When a therapist dies, the ripple effects are going to be felt strongly by her patients. Therapists understand very well that abandonment is one of the most hurtful experiences a patient can experience. They plan to have a backup therapist available when they go on vacation. But despite the fact that they are generally required to have one, most therapists do not have a professional will for referring their patients out and handling clinical files properly if the therapist dies or becomes incapacitated. Many therapists do not even know that they are required to have such a document, which is similar to a will (hence the term, “professional will”).
What’s more, many inexpensive professional will options available to therapists are created by other therapists, not estate planning lawyers. You wouldn’t want a lawyer for grief counseling. Why would you want a therapist creating a professional will? It is simply unreasonable to expect a therapist to think like an estate planning lawyer.
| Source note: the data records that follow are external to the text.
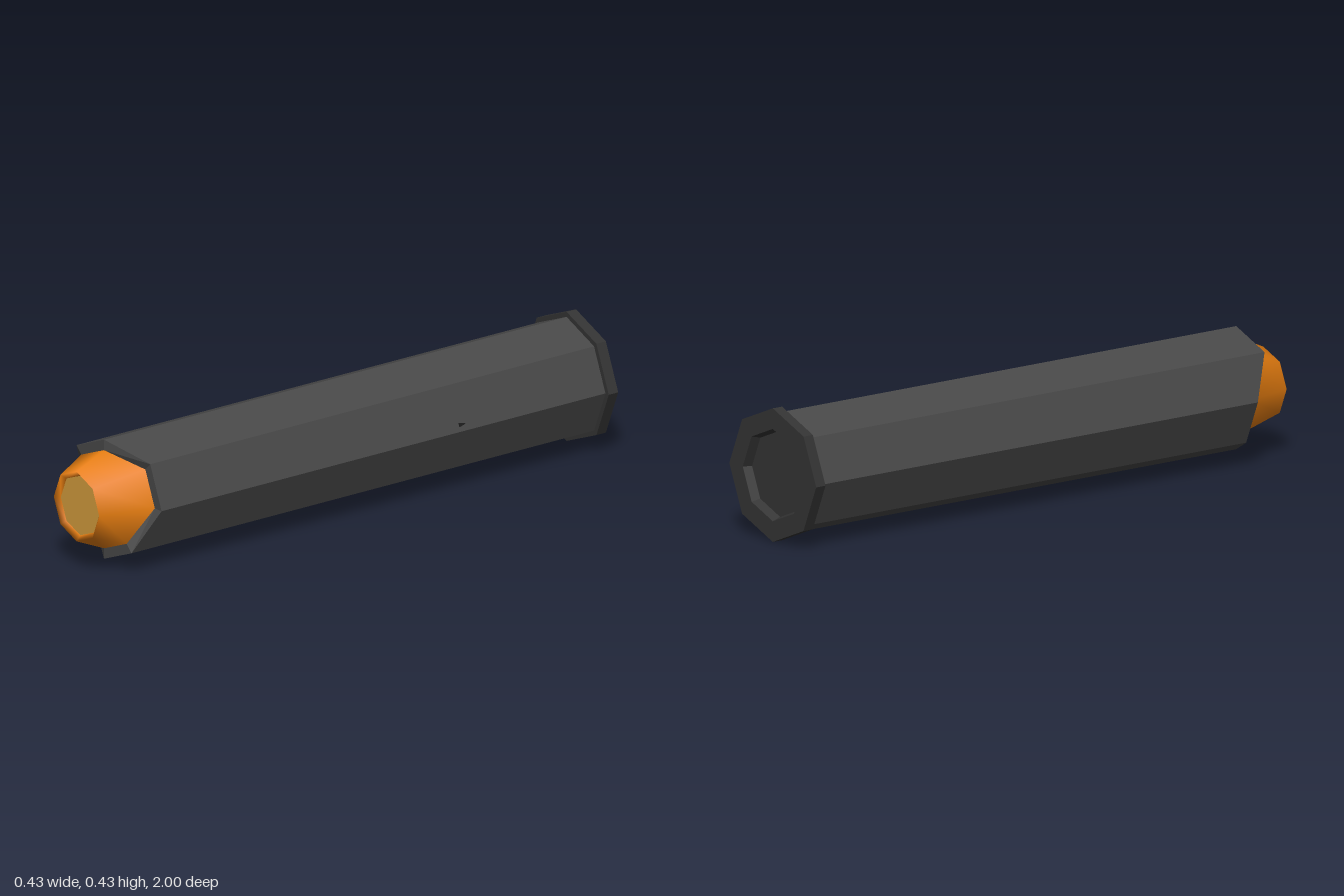
import * as THREE from 'three';

const SIDES = 8;
const CENTRE_Y = 0.217;

// Front edge of the casing: pairs of corners alternate between short and long
const crown = (j) => (Math.floor((j % SIDES) / 2) % 2 === 0 ? 0.815 : 0.89);

// Skin octagonal rings [radius, z]; z may be a rule per corner. Runs back to front on the outside.
function loft(rings, smooth) {
  const pos = [], index = [];
  for (const [r, z] of rings) {
    for (let j = 0; j < SIDES; j++) {
      const a = (j / SIDES) * Math.PI * 2;
      pos.push(r * Math.cos(a), r * Math.sin(a), typeof z === 'function' ? z(j) : z);
    }
  }
  for (let i = 0; i < rings.length - 1; i++) {
    for (let j = 0; j < SIDES; j++) {
      const k = (j + 1) % SIDES;
      const a = i * SIDES + j, b = i * SIDES + k;
      const c = b + SIDES, d = a + SIDES;
      if (rings[i][0] > 0) index.push(a, b, c);
      if (rings[i + 1][0] > 0) index.push(a, c, d);
      else if (rings[i][0] === 0) continue;
    }
  }
  let g = new THREE.BufferGeometry();
  g.setAttribute('position', new THREE.Float32BufferAttribute(pos, 3));
  g.setIndex(index);
  if (!smooth) g = g.toNonIndexed();
  g.computeVertexNormals();
  return g;
}

export function createModel() {
  const group = new THREE.Group();
  const add = (name, geometry, color, flatShading = true) => {
    const mesh = new THREE.Mesh(geometry, new THREE.MeshStandardMaterial({ color, flatShading }));
    mesh.name = name;
    mesh.position.y = CENTRE_Y;
    group.add(mesh);
    return mesh;
  };

  // Long casing with a stepped crown and a lip turned in to the nose
  add('casing', loft([[0.2, -0.965], [0.2, crown], [0.165, crown]]), 0x484848);

  // Rear flange with a shallow recess in its back face
  add('rearFlange', loft([
    [0, -0.97], [0.14, -0.97], [0.15, -1], [0.217, -1], [0.217, -0.962], [0.19, -0.962],
  ]), 0x333333);

  // Tapered nose with a rim turned inward
  add('nose', loft([[0.165, crown], [0.117, 1], [0.1, 0.985]], true), 0xe67d10, false);

  // Flat disc closing the nose
  add('noseCap', loft([[0.1, 0.985], [0, 0.985]]), 0xd09a3c);

  // Tiny pointed stud on one side face
  const stud = add('sideStud', new THREE.ConeGeometry(0.008, 0.03, 3), 0x1c1c1c);
  stud.rotation.x = -Math.PI / 2;
  stud.position.set(0.191, CENTRE_Y + 0.02, -0.397);

  return group;
}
Finally, therapists are not lawyers. So they might not consider the fact that such a document should be vetted by an estate planning lawyer. The best solution is to get a lawyer involved. It doesn’t have to be a $3,000 estate plan. They can create their own professional will and have an estate planning lawyer give an opinion/recommendations. Or they can try therapist-will.com, which offers a relatively inexpensive online option. But therapist-will.com is only available to California therapists at this time.